A measles vaccination campaign targeting all children under-15 (approximately 13,000) is scheduled to begin within the next ten days. Simultaneously, all children under-5 (approximately 6,000) will receive a month's supply of Plumpy'nut packets to prevent their nutritional status from worsening.

Plumpy'nut is a ready-to-use therapeutic food made of peanut butter, enriched with vitamins and micronutrients. This operation, known as a blanket feeding, will be repeated until September. To increase water supplies, a drill to create new, or improve, water supplies will boost distribution to 20 liters per person per day.

To improve the displaced persons' living conditions, we will soon send 5,000 to 6,000 tents. We will build latrines in the camps to improve hygiene if no other organization is able to do so.

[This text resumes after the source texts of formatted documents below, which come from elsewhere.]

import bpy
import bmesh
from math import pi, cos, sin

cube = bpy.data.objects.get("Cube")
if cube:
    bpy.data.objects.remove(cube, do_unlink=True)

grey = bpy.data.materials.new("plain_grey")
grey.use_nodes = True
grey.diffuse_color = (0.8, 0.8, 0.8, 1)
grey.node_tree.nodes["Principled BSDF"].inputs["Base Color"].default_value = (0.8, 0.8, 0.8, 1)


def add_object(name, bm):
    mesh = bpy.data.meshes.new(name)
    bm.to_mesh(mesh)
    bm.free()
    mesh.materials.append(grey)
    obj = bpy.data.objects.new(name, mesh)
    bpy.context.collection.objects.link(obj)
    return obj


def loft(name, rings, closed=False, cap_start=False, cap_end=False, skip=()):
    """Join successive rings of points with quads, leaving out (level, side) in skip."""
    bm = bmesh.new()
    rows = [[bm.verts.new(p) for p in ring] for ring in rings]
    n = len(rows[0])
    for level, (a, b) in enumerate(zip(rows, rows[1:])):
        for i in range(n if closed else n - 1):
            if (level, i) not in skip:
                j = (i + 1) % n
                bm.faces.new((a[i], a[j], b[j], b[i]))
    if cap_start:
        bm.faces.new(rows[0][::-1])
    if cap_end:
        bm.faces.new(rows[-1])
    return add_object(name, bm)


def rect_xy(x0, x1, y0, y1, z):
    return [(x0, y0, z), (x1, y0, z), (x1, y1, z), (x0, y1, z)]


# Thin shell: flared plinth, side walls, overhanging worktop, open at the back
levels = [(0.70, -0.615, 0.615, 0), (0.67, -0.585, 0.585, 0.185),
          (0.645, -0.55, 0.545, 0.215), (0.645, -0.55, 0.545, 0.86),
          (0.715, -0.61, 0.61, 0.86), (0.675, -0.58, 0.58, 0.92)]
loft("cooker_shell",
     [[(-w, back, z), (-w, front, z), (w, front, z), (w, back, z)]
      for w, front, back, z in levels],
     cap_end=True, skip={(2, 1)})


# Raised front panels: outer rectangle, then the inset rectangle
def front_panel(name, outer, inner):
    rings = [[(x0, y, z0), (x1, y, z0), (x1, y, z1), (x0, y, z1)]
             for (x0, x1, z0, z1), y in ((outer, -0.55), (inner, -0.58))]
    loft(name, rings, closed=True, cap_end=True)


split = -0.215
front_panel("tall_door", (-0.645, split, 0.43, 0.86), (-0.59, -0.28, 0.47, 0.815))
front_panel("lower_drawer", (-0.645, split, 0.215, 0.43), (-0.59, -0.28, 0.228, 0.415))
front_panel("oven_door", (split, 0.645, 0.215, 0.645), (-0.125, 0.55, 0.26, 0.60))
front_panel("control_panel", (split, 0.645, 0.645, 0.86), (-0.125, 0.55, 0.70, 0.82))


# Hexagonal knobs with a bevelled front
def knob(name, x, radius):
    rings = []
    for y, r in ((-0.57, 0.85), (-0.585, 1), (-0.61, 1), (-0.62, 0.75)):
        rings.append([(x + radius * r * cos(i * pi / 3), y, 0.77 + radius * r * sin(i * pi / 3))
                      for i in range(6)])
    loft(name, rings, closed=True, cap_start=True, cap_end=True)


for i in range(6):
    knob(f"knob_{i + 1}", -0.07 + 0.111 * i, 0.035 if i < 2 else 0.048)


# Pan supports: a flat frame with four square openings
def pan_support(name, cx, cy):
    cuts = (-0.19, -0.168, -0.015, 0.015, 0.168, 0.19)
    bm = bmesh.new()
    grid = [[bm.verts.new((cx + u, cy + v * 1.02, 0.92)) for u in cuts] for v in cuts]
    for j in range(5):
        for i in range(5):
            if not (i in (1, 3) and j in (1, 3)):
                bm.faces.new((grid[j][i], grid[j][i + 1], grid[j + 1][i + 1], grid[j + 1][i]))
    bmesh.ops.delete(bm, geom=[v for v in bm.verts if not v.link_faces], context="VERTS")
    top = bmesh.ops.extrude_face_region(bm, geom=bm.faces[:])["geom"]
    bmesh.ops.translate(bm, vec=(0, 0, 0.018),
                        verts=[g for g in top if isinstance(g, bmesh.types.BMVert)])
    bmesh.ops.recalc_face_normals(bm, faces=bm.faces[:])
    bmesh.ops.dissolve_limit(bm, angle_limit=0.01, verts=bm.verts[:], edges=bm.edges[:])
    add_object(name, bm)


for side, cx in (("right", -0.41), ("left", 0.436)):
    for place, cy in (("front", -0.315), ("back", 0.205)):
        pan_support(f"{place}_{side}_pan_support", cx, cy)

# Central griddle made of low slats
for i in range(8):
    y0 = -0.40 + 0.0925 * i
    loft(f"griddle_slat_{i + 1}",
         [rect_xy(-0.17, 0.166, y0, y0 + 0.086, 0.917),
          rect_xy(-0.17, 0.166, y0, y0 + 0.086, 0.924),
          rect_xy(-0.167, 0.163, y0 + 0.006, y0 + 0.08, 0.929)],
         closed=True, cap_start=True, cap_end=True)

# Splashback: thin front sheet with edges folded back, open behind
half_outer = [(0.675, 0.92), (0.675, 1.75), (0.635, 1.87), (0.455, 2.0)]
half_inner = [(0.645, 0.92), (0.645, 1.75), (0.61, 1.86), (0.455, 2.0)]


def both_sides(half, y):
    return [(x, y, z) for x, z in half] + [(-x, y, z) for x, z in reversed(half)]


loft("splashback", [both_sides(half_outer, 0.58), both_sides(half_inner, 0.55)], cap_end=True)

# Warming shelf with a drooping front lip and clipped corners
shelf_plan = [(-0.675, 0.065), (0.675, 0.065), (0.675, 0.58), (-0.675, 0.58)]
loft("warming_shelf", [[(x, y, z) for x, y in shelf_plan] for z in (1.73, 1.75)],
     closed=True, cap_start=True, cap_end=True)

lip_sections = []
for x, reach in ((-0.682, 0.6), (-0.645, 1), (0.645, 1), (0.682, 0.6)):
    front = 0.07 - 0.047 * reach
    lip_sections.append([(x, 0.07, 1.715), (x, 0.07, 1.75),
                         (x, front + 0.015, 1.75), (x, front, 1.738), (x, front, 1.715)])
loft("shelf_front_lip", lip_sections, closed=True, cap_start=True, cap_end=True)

An emergency project was opened on April 2 in Koukou to assist the 8,000 displaced persons who fled the deadly attacks on Tioro and Marena. Thanks to a temporary health center, MSF was able to treat 200 patients. A pump system and cistern trucks are still supplying more than 75,000 liters of water per day, in addition to the 60,000 liters provided by another organization. MSF will continue providing these supplies and expect to set up a hospital and malnutrition treatment facility in June for four months in anticipation of the rainy season, which is the most critical.

MSF will also develop our activities in Goz Beïda, after an assessment of the situation in the camps around the town raised concerns. Authorisation has been obtained from local health authorities to open a 40-bed pediatric hospital.

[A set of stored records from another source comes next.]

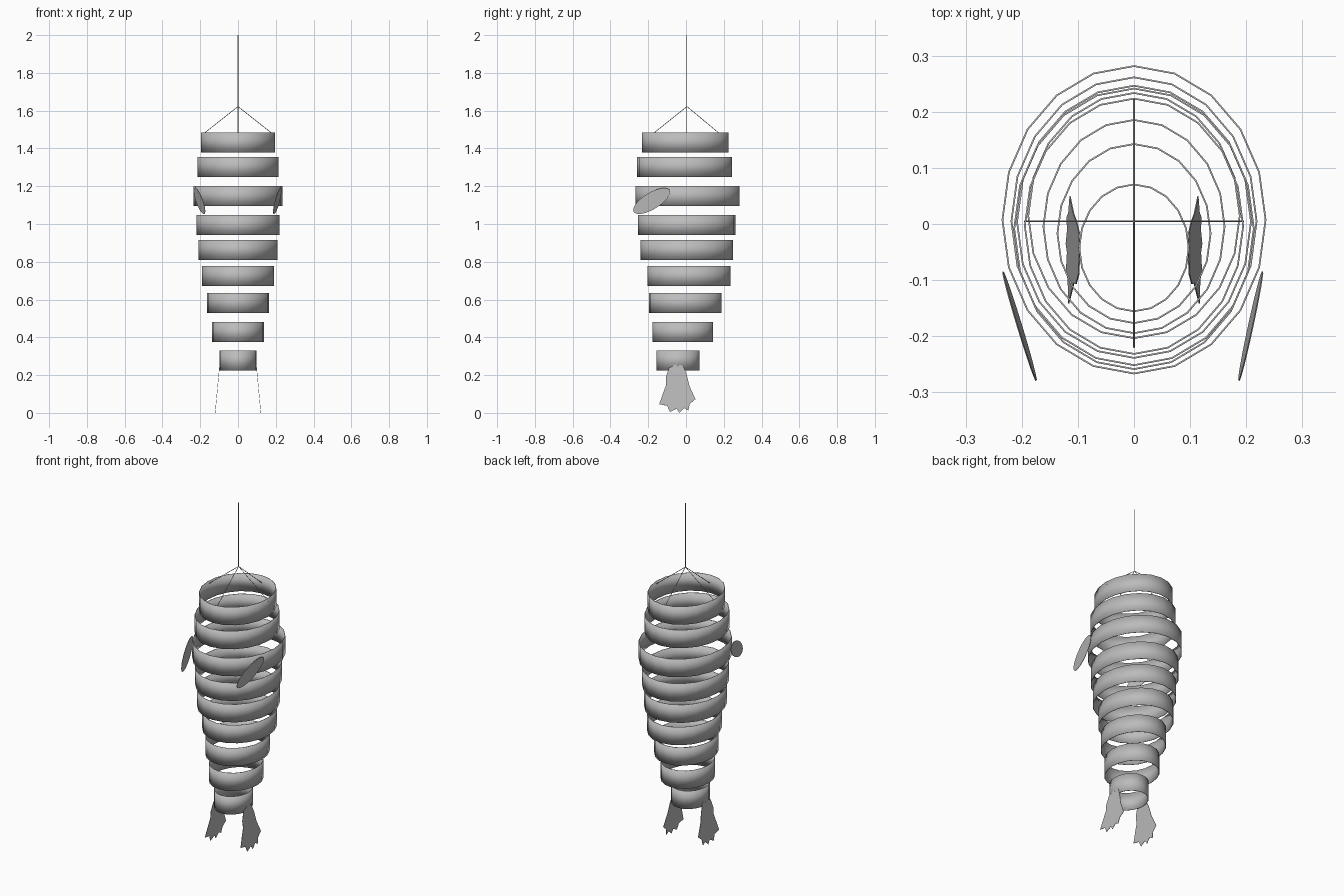
import bpy, bmesh, math
from mathutils import Vector

if "Cube" in bpy.data.objects:
    bpy.data.objects.remove(bpy.data.objects["Cube"])

grey = bpy.data.materials.new("plain grey")
grey.use_nodes = True
grey.diffuse_color = (0.5, 0.5, 0.5, 1)
grey.node_tree.nodes["Principled BSDF"].inputs["Base Color"].default_value = (0.5, 0.5, 0.5, 1)


def finish(name, bm, thickness=0):
    """Turn a bmesh into a named object, optionally thickened like card."""
    mesh = bpy.data.meshes.new(name)
    bm.to_mesh(mesh)
    bm.free()
    mesh.materials.append(grey)
    ob = bpy.data.objects.new(name, mesh)
    bpy.context.collection.objects.link(ob)
    if thickness:
        mod = ob.modifiers.new("card thickness", "SOLIDIFY")
        mod.thickness = thickness
        mod.offset = -1
    bpy.ops.object.select_all(action="DESELECT")
    ob.select_set(True)
    bpy.context.view_layer.objects.active = ob
    return ob


def band(name, top, half_width, front, back, height=0.106, sides=20):
    """Open oval hoop."""
    bm = bmesh.new()
    mid, depth = (front + back) / 2, (back - front) / 2
    rows = []
    for z in (top - height, top):
        angles = [math.tau * i / sides for i in range(sides)]
        rows.append([bm.verts.new((half_width * math.cos(a), mid + depth * math.sin(a), z))
                     for a in angles])
    low, high = rows
    for i in range(sides):
        j = (i + 1) % sides
        bm.faces.new((low[i], low[j], high[j], high[i]))
    finish(name, bm, 0.003)
    bpy.ops.object.shade_smooth_by_angle(angle=math.radians(30))


def sheet(name, points):
    """Flat card shape from its outline."""
    bm = bmesh.new()
    bm.faces.new([bm.verts.new(p) for p in points])
    ob = finish(name, bm, 0.002)
    ob.modifiers[0].offset = 0


def string(name, start, end, radius=0.0016):
    a, b = Vector(start), Vector(end)
    bm = bmesh.new()
    bmesh.ops.create_cone(bm, cap_ends=True, segments=6, radius1=radius,
                          radius2=radius, depth=(b - a).length)
    bm.transform((b - a).to_track_quat("Z", "Y").to_matrix().to_4x4())
    bmesh.ops.translate(bm, verts=bm.verts, vec=(a + b) / 2)
    finish(name, bm)


# Body hoops: top height, half width, front, back
hoops = [(1.485, 0.196, -0.233, 0.225), (1.355, 0.215, -0.260, 0.243),
         (1.200, 0.236, -0.268, 0.283), (1.047, 0.220, -0.253, 0.263),
         (0.915, 0.210, -0.240, 0.248), (0.777, 0.190, -0.205, 0.235),
         (0.636, 0.163, -0.196, 0.187), (0.481, 0.138, -0.178, 0.144),
         (0.331, 0.099, -0.157, 0.072)]
for n, hoop in enumerate(hoops, 1):
    band(f"body_hoop_{n}", *hoop)

# Hanging strings
apex = (0, 0.005, 1.622)
string("hanging_string", apex, (0, 0.005, 2.0))
for name, end in {"left": (0.195, 0.005, 1.468), "right": (-0.195, 0.005, 1.468),
                  "front": (0, -0.22, 1.442), "back": (0, 0.222, 1.442)}.items():
    string(f"{name}_bridle_string", apex, end)

# Oval side fins, slanting down and towards the front
tilt = math.radians(31.5)
for name, sign, centre, slope in (("left", 1, 0.208, 0.225), ("right", -1, 0.204, 0.314)):
    points = []
    for i in range(24):
        a = math.tau * i / 24
        u, v = 0.111 * math.cos(a), 0.044 * math.sin(a)
        y = u * math.cos(tilt) - v * math.sin(tilt)
        z = u * math.sin(tilt) + v * math.cos(tilt)
        points.append((sign * (centre + slope * y + 0.08 * (z - y * 0.6)), y - 0.182, z + 1.122))
    sheet(f"{name}_side_fin", points)

# Ragged tail fins, splayed outwards: outline as (y, z)
tail = [(-0.07, 0.25), (-0.05, 0.262), (-0.015, 0.25), (0.005, 0.2), (0.018, 0.145),
        (0.05, 0.075), (0.02, 0.05), (0.012, 0.015), (-0.01, 0.028), (-0.035, 0.002),
        (-0.05, 0.025), (-0.085, 0.006), (-0.1, 0.04), (-0.142, 0.048), (-0.12, 0.11),
        (-0.105, 0.15), (-0.107, 0.19), (-0.09, 0.24)]
for name, sign in (("left", 1), ("right", -1)):
    sheet(f"{name}_tail_fin", [(sign * (0.121 - 0.094 * z), y, max(z - 0.002, 0)) for y, z in tail])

Based on developments and the response from other aid groups, hospitalization may be extended to adults. The MSF pediatric department will allow staff to treat the most serious cases of malnutrition. Children suffering from malnutrition but who do not require hospitalization will be treated as outpatients.

For water, MSF will supply one or two of the camps that have been set up around the town via water trucking. To address food needs, MSF will position more than 1,000 tons of enriched flour and oil in Goz Beïda, distributing these foods to supplement the rations provided by the other organizations. These quantities will provide additional caloric support (500 kcal/day) to 60,000 people for three months.

MSF teams will also try, within the constraints of volatile security conditions, to evaluate the situation in isolated areas near the towns where MSF projects are based, and to provide medical and material assistance to the people still living there.

Last, MSF will remain ready to respond on an emergency basis (once again, subject to security conditions), whether to new upsurges in violence or epidemics, as we did in Koukou, following the attacks on the villages of Tioro and Marena.